I think that's what kept me from really enjoying this book. Guy in Real Life is told from three points of view: Lesh (I felt like he had more chapters than the other two), Svetlana (Lesh's love interest), and Svvetlana (Lesh's character in an online video game). You may have noticed the similarity between Lesh's love interest's name and his character's name. This is because he gets a crush on Svetlana and then goes home and creates a female avatar with a similar name. Are you feeling a little creeped out by that? It's not just me?
Lesh is a self-described "metal" guy who wears all black clothing and has a general f***-off attitude and hangs out with other kids who dress & act in such a way as to ward off others. About half the other teens in his usual social circle smoke pot too.
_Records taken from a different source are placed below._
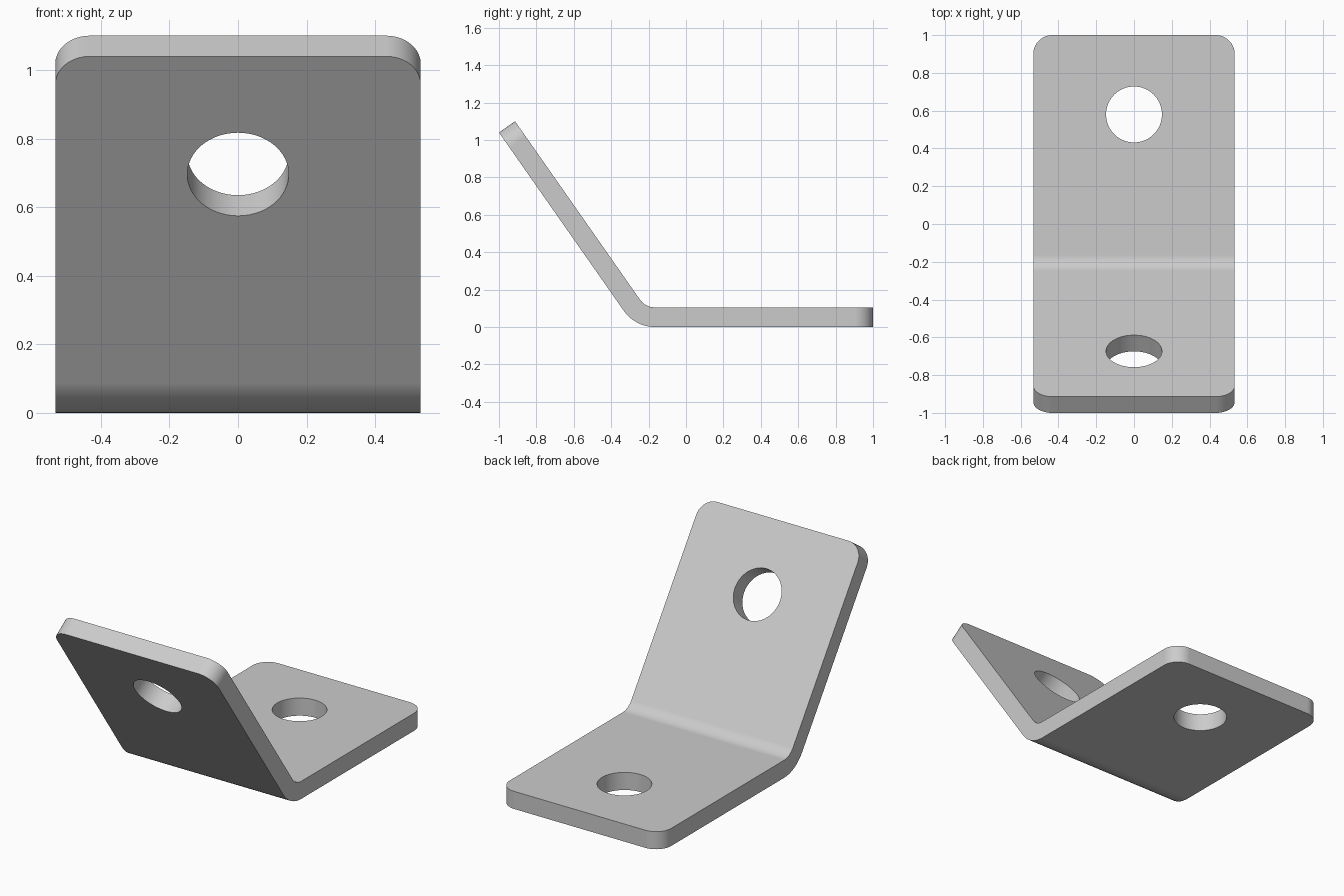
import bpy, bmesh
from math import sin, cos, tan, radians
from mathutils import Vector

if "Cube" in bpy.data.objects:
    bpy.data.objects.remove(bpy.data.objects["Cube"], do_unlink=True)

HALF_WIDTH = 0.533
THICK = 0.105
BEND = radians(55)
INNER_R = 0.1
OUTER_R = INNER_R + THICK
BEND_Y = -0.165          # where the flat leg starts to curve
CORNER_R = 0.1
HOLE_R = 0.148
HOLE_INSET = 0.42        # hole centre to leg end
ARC_STEPS = 10

# Tilted leg directions in the side plane
along = Vector((0, -cos(BEND), sin(BEND)))
normal = Vector((0, sin(BEND), cos(BEND)))
centre = Vector((0, BEND_Y, OUTER_R))
leg_length = (1 + BEND_Y - OUTER_R * sin(BEND)) / cos(BEND)


def side_line(radius):
    """One face of the bent sheet, from the flat end to the raised end."""
    points = [Vector((0, 1, OUTER_R - radius))]
    for i in range(ARC_STEPS + 1):
        a = BEND * i / ARC_STEPS
        points.append(centre - radius * Vector((0, sin(a), cos(a))))
    points.append(points[-1] + along * leg_length)
    return points


# Bent sheet, extruded across its width
profile = side_line(OUTER_R) + side_line(INNER_R)[::-1]
bm = bmesh.new()
shift = Vector((HALF_WIDTH, 0, 0))
face = bm.faces.new([bm.verts.new(p - shift) for p in profile])
result = bmesh.ops.extrude_face_region(bm, geom=[face])
moved = [g for g in result["geom"] if isinstance(g, bmesh.types.BMVert)]
bmesh.ops.translate(bm, verts=moved, vec=shift * 2)

# Rounded outer corners
corners = [e for e in bm.edges if abs(e.calc_length() - THICK) < 0.002]
bmesh.ops.bevel(bm, geom=corners, offset=CORNER_R, offset_type='OFFSET',
                segments=10, profile=0.5, affect='EDGES')
bmesh.ops.recalc_face_normals(bm, faces=bm.faces)
mesh = bpy.data.meshes.new("bent_bracket")
bm.to_mesh(mesh)
bm.free()
bracket = bpy.data.objects.new("bent_bracket", mesh)
bpy.context.collection.objects.link(bracket)
bpy.context.view_layer.objects.active = bracket


def drill(location, tilt):
    """Cut a round bolt hole through the sheet."""
    bpy.ops.mesh.primitive_cylinder_add(vertices=64, radius=HOLE_R, depth=0.4,
                                        location=location, rotation=(tilt, 0, 0))
    cutter = bpy.context.object
    cutter.name = "hole_cutter"
    cutter.hide_render = True
    bpy.context.view_layer.objects.active = bracket
    mod = bracket.modifiers.new("bolt_hole", 'BOOLEAN')
    mod.operation = 'DIFFERENCE'
    mod.solver = 'EXACT'
    mod.object = cutter
    bpy.ops.object.modifier_apply(modifier=mod.name)
    bpy.data.objects.remove(cutter, do_unlink=True)


raised_end = side_line(OUTER_R)[-1]
drill((0, 1 - HOLE_INSET, THICK / 2), 0)
drill(raised_end - along * HOLE_INSET + normal * THICK / 2, -BEND)

# Plain grey metal
grey = bpy.data.materials.new("grey_metal")
grey.use_nodes = True
colour = (0.6, 0.6, 0.6, 1)
grey.diffuse_color = colour
grey.node_tree.nodes["Principled BSDF"].inputs["Base Color"].default_value = colour
bracket.data.materials.clear()
bracket.data.materials.append(grey)

# Smooth curves, crisp edges
bpy.ops.object.select_all(action='DESELECT')
bracket.select_set(True)
bpy.context.view_layer.objects.active = bracket
bpy.ops.object.shade_smooth_by_angle(angle=radians(30))
weighted = bracket.modifiers.new("even_shading", 'WEIGHTED_NORMAL')
weighted.keep_sharp = True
Not saying pot is inherently a negative, but I think we can all agree that it's not a positive. Not in high school. Svetlana is nearly the polar opposite. She's into rpg gaming and wears hippie clothes and eats healthy and likes to sew. At one point Lesh actually realizes that Svetlana is probably too good for him.
There were quite a few things that really kind of broke my faith with the book. First off: neither of the main characters is likable. Lesh is definitely unlikable. He even realizes that, and points it out. But even though he realizes that he's not likable, he does nothing to change the situation! There's zero character growth. Svetlana isn't much better. Yeah, she's a good student and into gaming instead of drugs, but she's not terribly nice. She's kind of judgmental of her friends. She's definitely not nice to her family. And she's pretentious. Like Lesh, she also realizes these things about herself and does nothing to change!
Another thing that confused me about the book: the chapters narrated by Svvetlana, Lesh's avatar in an online game. At first I thought that we'd find out that Svetlana was also playing the game and their avatars would meet and hang out online and then they'd make a real world connection. But Svetlana never plays the game. So I'm not sure what the author was trying to accomplish with these chapters. There's not many of them, but they felt entirely unnecessary.
And finally, there's a weird maybe-homophobic vibe going on... Like, the author barely grazes the issue that Lesh is playing this online game as a female character when he himself is very much a guy. Near the end, Lesh is asked about it by a friend... "Do you like girls, Lesh? Or do you want to be a girl?" Lesh doesn't answer... the question is left hanging at the end. And there's absolutely no commentary on that issue in the rest of the book. However, there is plenty of evidence to support Lesh being straight. So I'm not sure why that issue is so lightly touched upon and then left hanging there at the end.
I don't know... I feel like I should have liked this book a lot more than I did. If you'd talked to me after chapter 1, I'd have been much more enthusiastic. The book really starts off strong, reading kind of like an Andrew Smith or Chris Lynch book. But then it kind of devolves about the same time the first Svvetlana chapter happens. Has anyone else read it? What did you think? Did I miss something?
*I own my copy of Guy in Real Life.